#### DATASET RECORDS ####
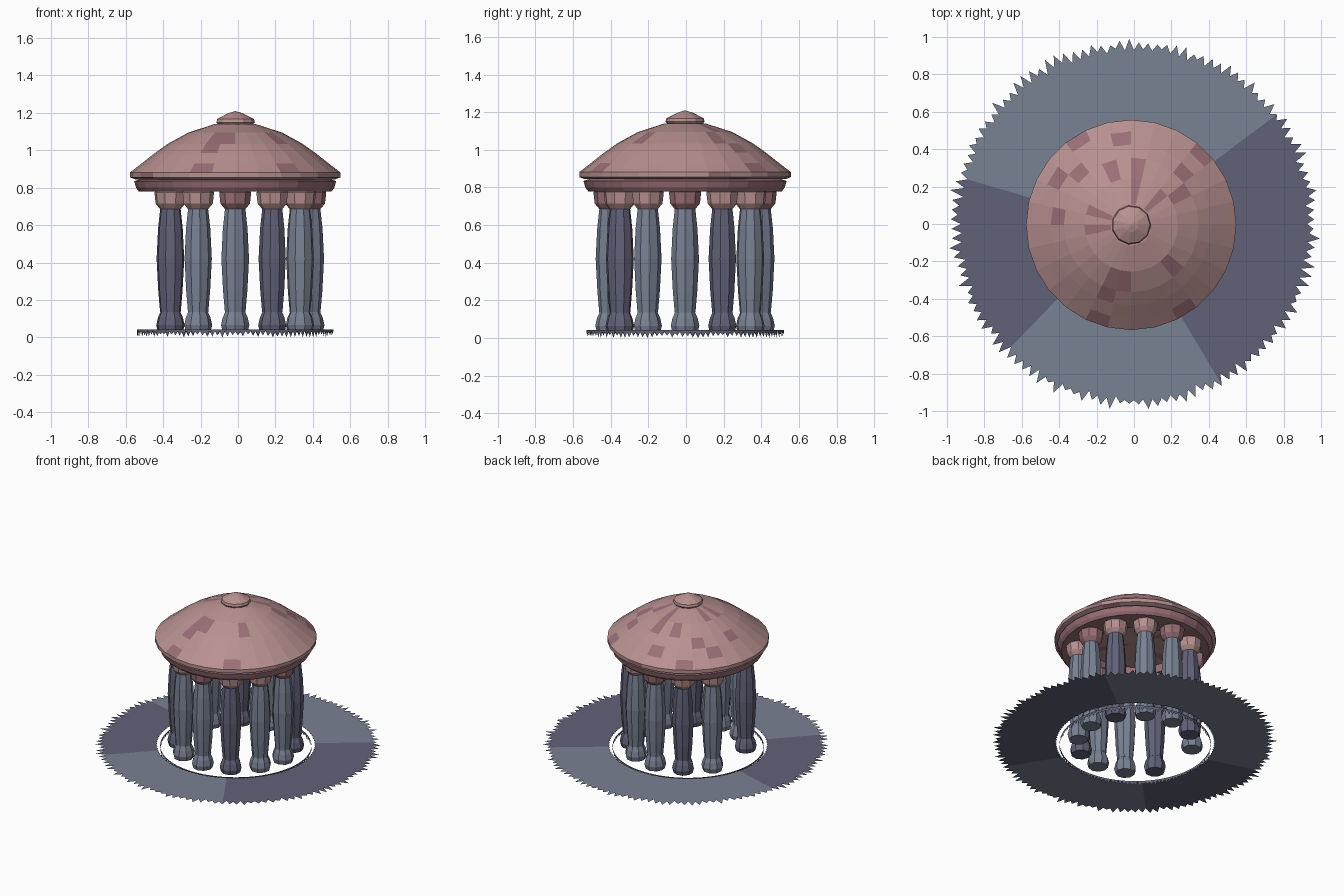
import bpy, bmesh, math, random
from math import cos, sin, pi, radians

if "Cube" in bpy.data.objects:
    bpy.data.objects.remove(bpy.data.objects["Cube"])

random.seed(4)
CX, CY = -0.015, -0.005          # centre of the pavilion inside the ground ring


def material(name, rgb):
    m = bpy.data.materials.new(name)
    m.diffuse_color = (*rgb, 1)
    m.use_nodes = True
    m.node_tree.nodes["Principled BSDF"].inputs["Base Color"].default_value = m.diffuse_color
    return m


STONE = material("blue_stone", (0.19, 0.22, 0.29))
STONE_DARK = material("dark_blue_stone", (0.12, 0.12, 0.19))
PINK = material("pink_stone", (0.48, 0.28, 0.28))
PINK_DARK = material("dark_pink_stone", (0.32, 0.16, 0.18))


def finish(name, bm, mats, loc=(0, 0, 0)):
    me = bpy.data.meshes.new(name)
    bm.to_mesh(me)
    bm.free()
    for m in mats:
        me.materials.append(m)
    ob = bpy.data.objects.new(name, me)
    ob.location = loc
    bpy.context.collection.objects.link(ob)
    return ob


def lathe(name, profile, sides, mats, loc=(0, 0, 0), pick=None, turn=0.0):
    """Spin (radius, z) points into a flat-faced solid; pick chooses the face colour."""
    bm = bmesh.new()
    rings = []
    for r, z in profile:
        if r == 0:
            rings.append([bm.verts.new((0, 0, z))] * sides)
        else:
            rings.append([bm.verts.new((r * cos(turn + 2 * pi * i / sides),
                                        r * sin(turn + 2 * pi * i / sides), z))
                          for i in range(sides)])
    for a, b in zip(rings, rings[1:]):
        for i in range(sides):
            j = (i + 1) % sides
            loop = list(dict.fromkeys([a[i], a[j], b[j], b[i]]))
            f = bm.faces.new(loop)
            if pick:
                f.material_index = pick(f.calc_center_median())
    bmesh.ops.recalc_face_normals(bm, faces=bm.faces)
    return finish(name, bm, mats, loc)


# Ground ring with a ragged outer edge and broad two-tone patches
def ground_tone(p):
    a = math.degrees(math.atan2(p.y, p.x)) % 360
    return 1 if (a > 298 or a < 38 or 165 < a < 225) else 0


bm = bmesh.new()
N = 120
rows = []
for i in range(2 * N):
    a = pi * i / N
    outer = random.uniform(0.96, 1.0) if i % 2 else random.uniform(0.92, 0.945)
    inner = 0.545 + (0.008 if i % 2 else 0)
    rows.append([bm.verts.new((CX + inner * cos(a), CY + inner * sin(a), 0.048)),
                 bm.verts.new((0.92 * cos(a), 0.92 * sin(a), 0.048)),
                 bm.verts.new((outer * cos(a), outer * sin(a), 0.048))])
for i in range(2 * N):
    p, q = rows[i], rows[(i + 1) % (2 * N)]
    for k in range(2):
        f = bm.faces.new((p[k], p[k + 1], q[k + 1], q[k]))
        f.material_index = ground_tone(f.calc_center_median())
finish("ground_ring", bm, [STONE, STONE_DARK])

# Ragged fringe hanging from the inner rim
bm = bmesh.new()
rows = []
for i in range(2 * N):
    a = pi * i / N
    low = random.uniform(0.0, 0.018) if i % 2 else random.uniform(0.026, 0.036)
    rows.append([bm.verts.new((0.525 * cos(a), 0.525 * sin(a), z)) for z in (low, 0.042)])
for i in range(2 * N):
    p, q = rows[i], rows[(i + 1) % (2 * N)]
    bm.faces.new((p[0], q[0], q[1], p[1]))
finish("inner_fringe", bm, [STONE_DARK], (CX, CY, 0))

# Columns on a ring of twelve places, the left one left open
foot = [(0, 0.03), (0.068, 0.03), (0.077, 0.065), (0.068, 0.105), (0.05, 0.145), (0, 0.145)]
shaft = [(0, 0.135), (0.056, 0.135), (0.066, 0.25), (0.075, 0.42),
         (0.067, 0.58), (0.054, 0.70), (0, 0.70)]
capital = [(0, 0.685), (0.055, 0.685), (0.08, 0.715), (0.087, 0.775), (0.075, 0.79), (0, 0.79)]
for k in range(12):
    if k == 6:
        continue
    a = radians(30 * k)
    loc = (CX + 0.4 * cos(a), CY + 0.4 * sin(a), 0)
    tone = STONE_DARK if k % 3 == 1 else STONE
    lathe(f"column_foot_{k}", foot, 9, [tone], loc, turn=a)
    lathe(f"column_shaft_{k}", shaft, 9, [tone], loc, turn=a)
    lathe(f"column_capital_{k}", capital, 9, [PINK_DARK if k % 3 == 0 else PINK], loc, turn=a)

# Ring beam carrying the roof, hollow in the middle
lathe("ring_beam", [(0.33, 0.84), (0.33, 0.78), (0.515, 0.78), (0.53, 0.80),
                    (0.54, 0.835), (0.51, 0.845), (0.33, 0.84)], 28, [PINK_DARK],
      (CX, CY, 0))


# Domed roof with a thick eave and scattered darker facets
def roof_tone(p):
    return 1 if random.random() < 0.12 else 0


lathe("dome_roof", [(0, 0.845), (0.535, 0.845), (0.562, 0.855), (0.562, 0.882),
                    (0.50, 0.93), (0.43, 0.985), (0.36, 1.035), (0.25, 1.095),
                    (0.11, 1.14), (0, 1.14)], 28, [PINK, PINK_DARK], (CX, CY, 0), roof_tone)

# Finial cap on the dome
lathe("roof_finial", [(0, 1.125), (0.085, 1.125), (0.105, 1.15), (0.10, 1.168),
                      (0.04, 1.198), (0, 1.21)], 11, [PINK], (CX, CY, 0))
####
- EXERCISE DESCRIPTION
When a line in the records holds the string "outer", copy that line.

- WRITTEN REPLY
# Ground ring with a ragged outer edge and broad two-tone patches
    outer = random.uniform(0.96, 1.0) if i % 2 else random.uniform(0.92, 0.945)
                 bm.verts.new((outer * cos(a), outer * sin(a), 0.048))])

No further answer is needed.